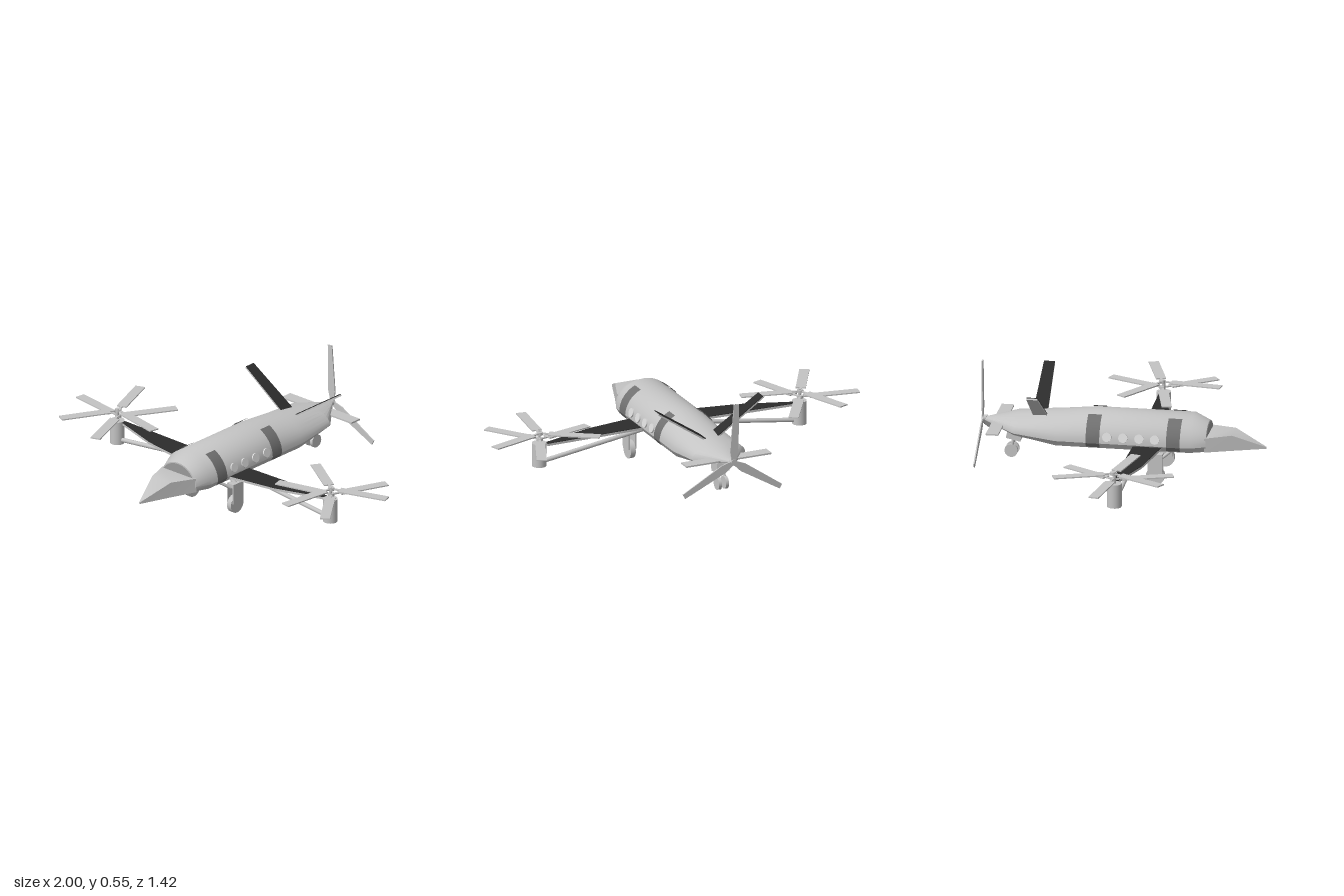
import * as THREE from 'three';
import { toCreasedNormals } from 'three/addons/utils/BufferGeometryUtils.js';

const CX = 0.017; // fuselage centre line

export function createModel() {
  const model = new THREE.Group();
  const mat = (name, color) => {
    const m = new THREE.MeshStandardMaterial({ color, side: THREE.DoubleSide });
    m.name = name;
    return m;
  };
  const hull = mat('light grey', 0xc4c4c4);
  const band = mat('mid grey', 0x707070);
  const black = mat('panel black', 0x2c2c2c);
  const pane = mat('window white', 0xdadada);
  const glass = mat('windscreen grey', 0x999999);

  const add = (name, geo, m, parent = model) => {
    const mesh = new THREE.Mesh(geo, m);
    mesh.name = name;
    parent.add(mesh);
    return mesh;
  };
  const box = (name, size, pos, m, parent) => {
    const mesh = add(name, new THREE.BoxGeometry(...size), m, parent);
    mesh.position.set(...pos);
    return mesh;
  };
  // Cylinder between two points
  const rod = (name, a, b, r, m, parent, sides = 12) => {
    const p = new THREE.Vector3(...a), q = new THREE.Vector3(...b);
    const mesh = add(name, new THREE.CylinderGeometry(r, r, p.distanceTo(q), sides), m, parent);
    mesh.position.copy(p).lerp(q, 0.5);
    mesh.quaternion.setFromUnitVectors(new THREE.Vector3(0, 1, 0), q.sub(p).normalize());
    return mesh;
  };
  // Skin over a row of cross-sections; rings run counter-clockwise seen from +z
  const loft = (rings, closed = true) => {
    const n = rings[0].length, idx = [], last = (rings.length - 1) * n;
    for (let i = 0; i < rings.length - 1; i++)
      for (let j = 0; j < (closed ? n : n - 1); j++) {
        const k = (j + 1) % n, a = i * n + j, b = i * n + k;
        idx.push(a, b, a + n, b, b + n, a + n);
      }
    if (closed)
      for (let j = 1; j < n - 1; j++) idx.push(0, j + 1, j, last, last + j, last + j + 1);
    const g = new THREE.BufferGeometry();
    g.setAttribute('position', new THREE.Float32BufferAttribute(rings.flat(2), 3));
    g.setIndex(idx);
    return toCreasedNormals(g, 0.5);
  };

  // Fuselage: flat belly, short flare, elliptical roof
  const section = ([z, w, bottom, side, top]) => {
    const pts = [[CX + w * 0.88, bottom, z]];
    for (let i = 0; i <= 20; i++) {
      const t = (i / 20) * Math.PI;
      pts.push([CX + w * Math.cos(t), side + (top - side) * Math.sin(t), z]);
    }
    pts.push([CX - w * 0.88, bottom, z]);
    return pts;
  };
  const stations = [
    [-0.705, 0.004, 0.244, 0.247, 0.253],
    [-0.53, 0.143, 0.212, 0.225, 0.292],
    [-0.32, 0.148, 0.172, 0.2, 0.314],
    [-0.134, 0.148, 0.172, 0.2, 0.334],
    [0.345, 0.148, 0.172, 0.2, 0.334],
    [0.422, 0.114, 0.172, 0.2, 0.297],
  ];
  add('fuselage', loft(stations.map(section)), hull);

  // Nose wedge with a flat deck
  const noseRing = ([z, w, top]) => [
    [CX + w, 0.172, z], [CX + w * 0.97, top, z], [CX - w * 0.97, top, z], [CX - w, 0.172, z]];
  add('nose', loft([[0.415, 0.114, 0.243], [0.545, 0.063, 0.25], [0.707, 0.003, 0.18]].map(noseRing)), hull);

  // Windscreen plate on the front of the cabin
  const screen = new THREE.Shape();
  screen.moveTo(-0.098, 0.245).lineTo(0.098, 0.245);
  for (let i = 0; i <= 10; i++) {
    const t = 0.48 + (i / 10) * (Math.PI - 0.96);
    screen.lineTo(0.108 * Math.cos(t), 0.2 + 0.092 * Math.sin(t));
  }
  add('windscreen', new THREE.ShapeGeometry(screen), glass).position.set(CX, 0, 0.425);

  for (const s of [1, -1]) {
    // Painted bands on the cabin sides
    for (const [z0, z1] of [[0.232, 0.3], [-0.168, -0.1]]) {
      const ring = z => {
        const pts = [[CX + s * 0.139, 0.178, z]];
        for (let i = 0; i <= 8; i++) {
          const t = (i / 8) * 1.11;
          pts.push([CX + s * 0.152 * Math.cos(t), 0.2 + 0.138 * Math.sin(t), z]);
        }
        return s > 0 ? pts : pts.reverse();
      };
      add('cabinBand', loft([ring(z0), ring(z1)], false), band);
    }

    // Portholes
    for (const z of [0.175, 0.097, 0.017, -0.063]) {
      const w = add('porthole', new THREE.CylinderGeometry(0.023, 0.023, 0.008, 20), pane);
      w.rotation.z = -s * (Math.PI / 2 - 0.28);
      w.position.set(CX + s * 0.145, 0.234, z);
    }

    // Tapered wing with a dark upper skin
    const wing = (depth, y, name, m) => {
      const pts = [[0.1, 0.21], [0.16, 0.2], [0.41, 0.16], [0.67, 0.075], [0.67, 0.055], [0.1, 0.067]];
      const shape = new THREE.Shape(pts.map(([x, z]) => new THREE.Vector2(s * x, -z)));
      const g = new THREE.ExtrudeGeometry(shape, { depth, bevelEnabled: false });
      add(name, g.rotateX(-Math.PI / 2), m).position.y = y;
    };
    wing(0.012, 0.18, 'wing', hull);
    wing(0.003, 0.192, 'wingTopPanel', black);

    // Engine pod, brace and mast
    const px = s > 0 ? 0.707 : -0.7, pz = 0.075;
    rod('enginePod', [px, 0.078, pz], [px, 0.198, pz], 0.036, hull, model, 24);
    rod('wingBrace', [px - s * 0.03, 0.1, pz], [CX + s * 0.12, 0.172, pz + 0.02], 0.011, hull);
    rod('rotorMast', [px, 0.195, pz], [px, 0.258, pz], 0.008, hull);

    // Two stacked three-bladed rotors
    const rotors = s > 0
      ? [[0.248, [18, 147, 263]], [0.219, [67, 194, 306]]]
      : [[0.248, [348, 111, 241]], [0.219, [171, 59, 290]]];
    for (const [y, angles] of rotors) {
      const rotor = new THREE.Group();
      rotor.name = 'liftRotor';
      rotor.position.set(px, y, pz - 0.007);
      rod('rotorHub', [0, -0.007, 0], [0, 0.007, 0], 0.016, hull, rotor);
      for (const a of angles) {
        const arm = new THREE.Group();
        arm.rotation.y = THREE.MathUtils.degToRad(a);
        rotor.add(arm);
        box('bladeRoot', [0.04, 0.006, 0.012], [0.03, 0, 0], hull, arm);
        box('rotorBlade', [0.255, 0.006, 0.05], [0.172, 0, 0], hull, arm);
      }
      model.add(rotor);
    }

    // Canted tail fin with a dark upper face
    const fin = new THREE.Group();
    fin.name = 'tailFin';
    fin.position.set(s > 0 ? 0.067 : -0.03, 0.303, s > 0 ? -0.423 : -0.412);
    fin.rotation.z = s * 0.59;
    const finPlate = (name, y0, y1, m) => {
      const shape = new THREE.Shape([[-0.03, -0.036], [0.284, -0.027], [0.284, 0.027], [-0.03, 0.036]]
        .map(([x, z]) => new THREE.Vector2(s * x, z)));
      const g = new THREE.ExtrudeGeometry(shape, { depth: y1 - y0, bevelEnabled: false });
      add(name, g.rotateX(-Math.PI / 2), m, fin).position.y = y0;
    };
    finPlate('finCore', -0.008, 0, hull);
    finPlate('finTopPanel', 0, 0.004, black);
    model.add(fin);

    // Main landing gear
    const gx = s > 0 ? 0.171 : -0.114, gz = 0.177;
    for (const side of [-1, 1])
      box('wheelFork', [0.008, 0.105, 0.073], [gx + side * 0.018, 0.108, gz], hull);
    box('forkCrown', [0.044, 0.02, 0.073], [gx, 0.15, gz], hull);
    rod('mainWheel', [gx - 0.013, 0.046, gz], [gx + 0.013, 0.046, gz], 0.046, hull, model, 28);
    for (const dz of [-0.075, 0.085])
      rod('gearStrut', [gx - s * 0.035, 0.178, gz + dz], [gx, 0.14, gz + dz * 0.4], 0.008, hull);
    rod('gearLeg', [gx - s * 0.03, 0.18, gz], [gx, 0.15, gz], 0.012, hull);

    // Tail wheels
    const tx = CX + s * 0.019;
    rod('tailWheel', [tx - 0.008, 0.096, -0.56], [tx + 0.008, 0.096, -0.56], 0.033, hull, model, 24);
    rod('tailWheelLeg', [tx, 0.165, -0.548], [tx, 0.096, -0.56], 0.007, hull);
  }
  box('tailGearBox', [0.064, 0.045, 0.073], [CX, 0.176, -0.545], hull).rotation.x = 0.22;
  rod('tailGearLeg', [CX, 0.225, -0.53], [CX, 0.18, -0.543], 0.012, hull);

  // Horizontal stabiliser
  box('stabiliser', [0.46, 0.008, 0.062], [CX, 0.243, -0.62], hull);

  // Pusher propeller
  const prop = new THREE.Group();
  prop.name = 'pusherPropeller';
  prop.position.set(CX, 0.25, -0.704);
  rod('propellerHub', [0, 0, -0.006], [0, 0, 0.02], 0.016, hull, prop);
  for (let i = 0; i < 3; i++) {
    const arm = new THREE.Group();
    arm.rotation.z = THREE.MathUtils.degToRad(93 + i * 120);
    prop.add(arm);
    const shape = new THREE.Shape([[0.01, -0.012], [0.06, -0.022], [0.302, -0.014], [0.302, 0.012], [0.06, 0.022], [0.01, 0.012]]
      .map(p => new THREE.Vector2(...p)));
    add('propellerBlade', new THREE.ExtrudeGeometry(shape, { depth: 0.006, bevelEnabled: false }), hull, arm).position.z = -0.003;
  }
  model.add(prop);

  return model;
}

Instructions for the task = Find and copy each line of the listing above that holds the word "rotation".

Exercise response =
      w.rotation.z = -s * (Math.PI / 2 - 0.28);
        arm.rotation.y = THREE.MathUtils.degToRad(a);
    fin.rotation.z = s * 0.59;
  box('tailGearBox', [0.064, 0.045, 0.073], [CX, 0.176, -0.545], hull).rotation.x = 0.22;
    arm.rotation.z = THREE.MathUtils.degToRad(93 + i * 120);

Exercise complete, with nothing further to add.